Instead, the governors are presenting their own proposal, which tracks with a plan GOP governors developed earlier this year. Like the House plan, it calls for fundamental changes to Medicaid, but states would have many more options.
Rank-and-file Republicans want tax credits in their party's troubled health care overhaul to become more focused on lower earners.
The GOP-run House Budget Committee voted Thursday to advance the bill erasing much of former President Barack Obama's health law.
The panel voted to urge Republican leaders to allow House floor amendments tightening Medicaid spending more than the bill does. But it also backed a proposal by California GOP Rep. Tom McClintock to aim the measure's tax credits at "the population they are intended to serve."
Right now the credits begin phasing out for people earning $75,000. McClintock called that a "glaring defect" and predicted that without a change, the Senate would reject the measure.
The proposals could foretell changes GOP leaders will seek to win House passage of the bill.
House Speaker Paul Ryan says President Donald Trump is deeply involved in efforts to scrap Barack Obama's Affordable Care Act and helping GOP leaders persuade reluctant lawmakers.
Speaking to reporters on Thursday, Ryan insisted that he and the White House are working together on the issue, dismissing reports that the two are at odds.

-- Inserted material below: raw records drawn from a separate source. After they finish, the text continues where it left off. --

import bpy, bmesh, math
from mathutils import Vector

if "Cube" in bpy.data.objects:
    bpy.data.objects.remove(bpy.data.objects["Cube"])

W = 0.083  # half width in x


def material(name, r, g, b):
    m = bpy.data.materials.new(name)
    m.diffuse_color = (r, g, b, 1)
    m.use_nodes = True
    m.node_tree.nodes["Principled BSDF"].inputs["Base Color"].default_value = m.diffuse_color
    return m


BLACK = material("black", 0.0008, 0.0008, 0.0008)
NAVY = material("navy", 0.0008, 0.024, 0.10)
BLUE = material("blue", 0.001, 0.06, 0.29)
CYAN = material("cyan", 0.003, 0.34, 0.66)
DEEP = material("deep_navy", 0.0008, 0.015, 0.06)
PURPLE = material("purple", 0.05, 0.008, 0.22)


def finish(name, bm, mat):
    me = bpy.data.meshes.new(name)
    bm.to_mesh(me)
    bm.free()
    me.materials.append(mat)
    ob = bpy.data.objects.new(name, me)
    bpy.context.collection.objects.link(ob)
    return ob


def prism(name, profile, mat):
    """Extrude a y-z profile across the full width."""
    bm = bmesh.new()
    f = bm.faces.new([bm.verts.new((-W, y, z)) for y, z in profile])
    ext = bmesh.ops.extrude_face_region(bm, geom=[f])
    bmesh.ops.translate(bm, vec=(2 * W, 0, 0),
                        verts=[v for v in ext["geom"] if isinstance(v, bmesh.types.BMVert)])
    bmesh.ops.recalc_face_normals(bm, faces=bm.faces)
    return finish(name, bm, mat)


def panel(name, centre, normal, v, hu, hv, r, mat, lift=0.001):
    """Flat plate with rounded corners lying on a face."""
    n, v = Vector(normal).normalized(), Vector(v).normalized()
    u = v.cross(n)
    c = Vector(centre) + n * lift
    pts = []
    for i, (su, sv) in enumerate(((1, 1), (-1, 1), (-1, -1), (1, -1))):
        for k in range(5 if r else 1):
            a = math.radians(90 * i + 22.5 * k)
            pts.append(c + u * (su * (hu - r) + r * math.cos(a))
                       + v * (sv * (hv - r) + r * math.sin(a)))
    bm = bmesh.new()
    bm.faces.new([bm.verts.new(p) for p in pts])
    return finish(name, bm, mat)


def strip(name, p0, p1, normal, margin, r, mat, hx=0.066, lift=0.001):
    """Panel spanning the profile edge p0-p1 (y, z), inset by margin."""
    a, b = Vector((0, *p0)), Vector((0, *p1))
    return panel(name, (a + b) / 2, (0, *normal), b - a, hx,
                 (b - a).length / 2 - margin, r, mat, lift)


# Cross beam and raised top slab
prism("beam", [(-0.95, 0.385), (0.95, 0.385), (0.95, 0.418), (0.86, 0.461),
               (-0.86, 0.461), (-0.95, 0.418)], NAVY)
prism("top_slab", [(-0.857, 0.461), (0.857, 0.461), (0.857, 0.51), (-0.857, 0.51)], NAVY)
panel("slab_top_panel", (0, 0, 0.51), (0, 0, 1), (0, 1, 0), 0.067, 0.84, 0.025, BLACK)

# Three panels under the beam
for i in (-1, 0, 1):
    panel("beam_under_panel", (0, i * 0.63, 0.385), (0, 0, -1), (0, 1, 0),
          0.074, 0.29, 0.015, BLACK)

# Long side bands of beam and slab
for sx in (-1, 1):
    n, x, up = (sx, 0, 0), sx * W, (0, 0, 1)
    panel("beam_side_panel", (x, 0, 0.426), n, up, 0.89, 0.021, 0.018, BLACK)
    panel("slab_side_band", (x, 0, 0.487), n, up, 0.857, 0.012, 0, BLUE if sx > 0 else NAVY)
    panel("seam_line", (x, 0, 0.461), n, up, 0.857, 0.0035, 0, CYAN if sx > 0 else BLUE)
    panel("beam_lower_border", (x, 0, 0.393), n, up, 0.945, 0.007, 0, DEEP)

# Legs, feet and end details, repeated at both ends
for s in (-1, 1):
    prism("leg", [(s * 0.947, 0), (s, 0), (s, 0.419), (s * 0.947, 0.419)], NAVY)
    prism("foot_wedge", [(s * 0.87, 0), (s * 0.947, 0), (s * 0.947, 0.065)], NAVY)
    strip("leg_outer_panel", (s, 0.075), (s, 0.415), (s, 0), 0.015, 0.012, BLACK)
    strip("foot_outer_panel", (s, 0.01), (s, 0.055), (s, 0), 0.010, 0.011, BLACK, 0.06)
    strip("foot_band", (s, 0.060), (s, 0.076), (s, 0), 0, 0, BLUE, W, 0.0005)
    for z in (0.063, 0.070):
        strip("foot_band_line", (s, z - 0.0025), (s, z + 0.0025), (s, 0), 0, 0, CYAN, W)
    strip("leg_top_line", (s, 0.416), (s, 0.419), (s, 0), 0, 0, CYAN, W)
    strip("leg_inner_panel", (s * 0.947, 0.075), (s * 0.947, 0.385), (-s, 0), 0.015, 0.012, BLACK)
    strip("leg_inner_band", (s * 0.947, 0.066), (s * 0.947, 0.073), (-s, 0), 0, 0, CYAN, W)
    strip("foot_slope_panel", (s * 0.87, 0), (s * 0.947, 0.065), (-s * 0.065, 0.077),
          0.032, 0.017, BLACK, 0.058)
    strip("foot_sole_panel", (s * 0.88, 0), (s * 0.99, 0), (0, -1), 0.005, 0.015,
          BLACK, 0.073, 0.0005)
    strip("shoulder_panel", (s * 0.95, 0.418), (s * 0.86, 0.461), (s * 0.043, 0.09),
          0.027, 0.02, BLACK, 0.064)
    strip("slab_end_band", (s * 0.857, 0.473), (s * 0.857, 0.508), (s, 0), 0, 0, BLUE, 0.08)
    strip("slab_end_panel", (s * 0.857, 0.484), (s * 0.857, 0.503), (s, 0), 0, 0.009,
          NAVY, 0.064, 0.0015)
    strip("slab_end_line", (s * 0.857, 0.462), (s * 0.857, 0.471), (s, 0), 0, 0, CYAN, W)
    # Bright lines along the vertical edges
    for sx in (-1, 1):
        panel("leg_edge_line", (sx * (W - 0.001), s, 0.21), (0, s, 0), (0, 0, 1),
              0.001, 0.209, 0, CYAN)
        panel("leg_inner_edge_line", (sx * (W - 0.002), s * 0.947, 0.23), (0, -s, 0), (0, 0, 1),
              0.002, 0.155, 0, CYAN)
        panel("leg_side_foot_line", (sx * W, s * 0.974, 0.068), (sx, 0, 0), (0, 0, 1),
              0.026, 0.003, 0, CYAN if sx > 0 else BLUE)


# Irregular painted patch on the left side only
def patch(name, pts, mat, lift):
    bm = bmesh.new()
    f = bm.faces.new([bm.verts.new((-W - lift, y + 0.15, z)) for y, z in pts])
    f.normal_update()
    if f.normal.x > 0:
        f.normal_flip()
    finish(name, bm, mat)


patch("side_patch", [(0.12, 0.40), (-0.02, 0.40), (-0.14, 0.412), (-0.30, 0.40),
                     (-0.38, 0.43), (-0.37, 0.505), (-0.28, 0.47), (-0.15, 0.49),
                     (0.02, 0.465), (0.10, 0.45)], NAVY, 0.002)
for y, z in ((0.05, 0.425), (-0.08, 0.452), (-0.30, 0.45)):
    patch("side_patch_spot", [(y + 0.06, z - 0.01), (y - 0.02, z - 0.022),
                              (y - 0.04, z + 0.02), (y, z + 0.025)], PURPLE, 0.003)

"No palace intrigue," Ryan said.
The Wisconsin Republican said the goal is to get a bill that can pass and the president is "making it easier and better for us" to pass their health care bill.
Republicans have been scrambling to salvage their bill after Congress' analysts said some 24 million would be shoved off insurance in the next decade under the GOP bill.

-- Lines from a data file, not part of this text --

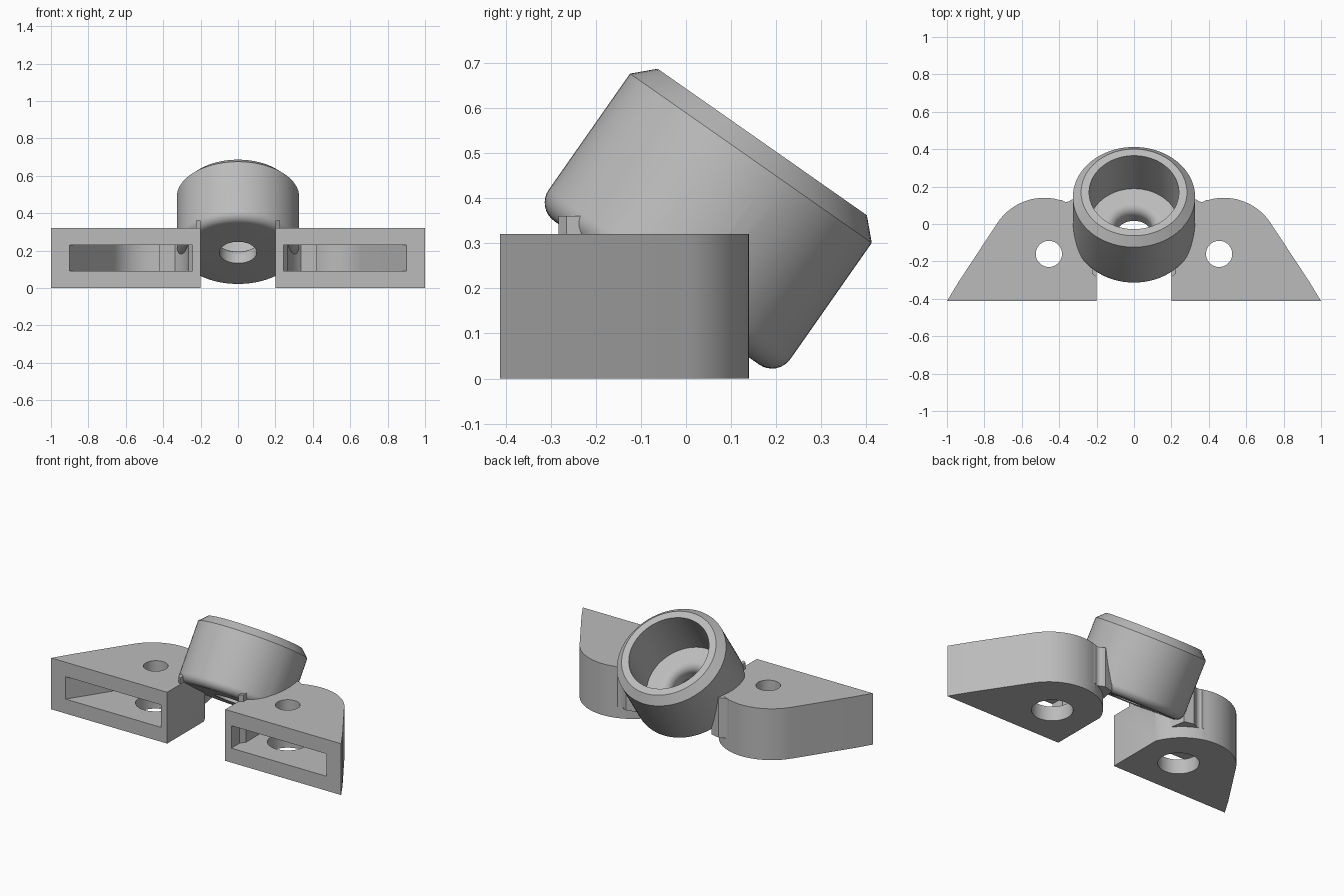
import bpy, bmesh
from math import sin, cos, pi, radians
from mathutils import Matrix

cube = bpy.data.objects.get("Cube")
if cube:
    bpy.data.objects.remove(cube, do_unlink=True)

grey = bpy.data.materials.new("plain grey")
grey.use_nodes = True
grey.diffuse_color = (0.5, 0.5, 0.5, 1)
grey.node_tree.nodes["Principled BSDF"].inputs["Base Color"].default_value = (0.5, 0.5, 0.5, 1)


def arc(cx, cy, r, start, end, steps):
    angles = [radians(start + (end - start) * i / steps) for i in range(steps + 1)]
    return [(cx + r * cos(a), cy + r * sin(a)) for a in angles]


def finish(name, bm):
    bmesh.ops.recalc_face_normals(bm, faces=bm.faces)
    mesh = bpy.data.meshes.new(name)
    bm.to_mesh(mesh)
    bm.free()
    mesh.materials.append(grey)
    obj = bpy.data.objects.new(name, mesh)
    bpy.context.collection.objects.link(obj)
    return obj


def prism(name, outline, z0, z1, side=1):
    """Extrude a plan outline between two heights, mirrored for side -1."""
    bm = bmesh.new()
    face = bm.faces.new([bm.verts.new((side * x, y, z0)) for x, y in outline])
    top = bmesh.ops.extrude_face_region(bm, geom=[face])["geom"]
    verts = [v for v in top if isinstance(v, bmesh.types.BMVert)]
    bmesh.ops.translate(bm, verts=verts, vec=(0, 0, z1 - z0))
    return finish(name, bm)


def lathe(name, profile, matrix, steps=72):
    """Revolve a closed (radius, height) profile that starts and ends on the axis."""
    bm = bmesh.new()
    verts = [bm.verts.new((r, 0, z)) for r, z in profile]
    edges = [bm.edges.new(pair) for pair in zip(verts, verts[1:])]
    bmesh.ops.spin(bm, geom=verts + edges, cent=(0, 0, 0), axis=(0, 0, 1),
                   angle=2 * pi, steps=steps, use_duplicate=False)
    bmesh.ops.remove_doubles(bm, verts=bm.verts, dist=0.0001)
    bm.transform(matrix)
    return finish(name, bm)


def combine(target, tool, operation):
    """Apply a boolean and discard the tool."""
    mod = target.modifiers.new(operation.title(), "BOOLEAN")
    mod.operation, mod.object, mod.solver = operation, tool, "EXACT"
    graph = bpy.context.evaluated_depsgraph_get()
    mesh = bpy.data.meshes.new_from_object(target.evaluated_get(graph))
    target.modifiers.clear()
    target.data = mesh
    bpy.data.objects.remove(tool, do_unlink=True)


# Tilted socket: solid outside, rounded foot and chamfered rim
tilt = Matrix.Translation((0, -0.065, 0.19)) @ Matrix.Rotation(radians(-35), 4, "X")
foot = arc(0.277, 0.05, 0.05, -90, 0, 8)
bracket = lathe("bracket", [(0, 0)] + foot + [(0.327, 0.364), (0.283, 0.408), (0, 0.408)], tilt)

# Mounting wings with a front slot and stepped screw hole
wing_outline = ([(0.2, -0.412), (1, -0.412), (0.935, -0.305)]
                + arc(0.48, -0.16, 0.3, 33, 159, 32))
slot_outline = ([(0.243, -0.45), (0.92, -0.45), (0.9, -0.412)]
                + arc(0.48, -0.16, 0.215, 33, 180, 32) + [(0.265, -0.3), (0.243, -0.33)])
web_outline = ([(0.24, 0), (0.42, 0), (0.42, 0.128)]
               + arc(0.362, 0.15, 0.032, -45, -135, 8) + [(0.32, 0.135), (0.26, 0.12)])
lip_outline = [(0.201, -0.283), (0.225, -0.265), (0.225, -0.1), (0.201, -0.1)]

for side in (1, -1):
    wing = prism("wing", wing_outline, 0, 0.32, side)
    combine(wing, prism("slot", slot_outline, 0.09, 0.23, side), "DIFFERENCE")
    for radius, z0, z1 in ((0.115, -0.1, 0.15), (0.07, 0.12, 0.4)):
        hole = prism("hole", arc(0.455, -0.16, radius, 0, 352.5, 47), z0, z1, side)
        combine(wing, hole, "DIFFERENCE")
    combine(bracket, wing, "UNION")
    # Webs that blend the wing into the socket
    combine(bracket, prism("web", web_outline, 0.07, 0.319, side), "UNION")
    combine(bracket, prism("lip", lip_outline, 0.3, 0.36, side), "UNION")

# Socket bore with a flared drain hole
flare = arc(0.15, 0.05, 0.05, 180, 90, 8)
bore = lathe("bore", [(0, -0.05), (0.1, -0.05)] + flare
             + [(0.24, 0.1), (0.24, 0.5), (0, 0.5)], tilt)
combine(bracket, bore, "DIFFERENCE")

bpy.ops.object.select_all(action="DESELECT")
bracket.select_set(True)
bpy.context.view_layer.objects.active = bracket
bpy.ops.object.shade_smooth_by_angle(angle=radians(30))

The House Budget Committee has voted to advance the troubled Republican health care bill.
Three conservative GOP lawmakers voted against the measure. That's one vote shy of what would have been needed to deal a damaging and embarrassing — but not fatal — setback to the party's showpiece legislation.
Even so, the tally underscored the challenge Republican leaders face in trying to round up votes for the measure. They hope to bring it to the full House next week.
The committee is planning to debate a slew of non-binding proposals suggesting changes in the measure. They may provide clues about the types of changes the legislation will need for it to win House approval.
All Democrats voted against the measure.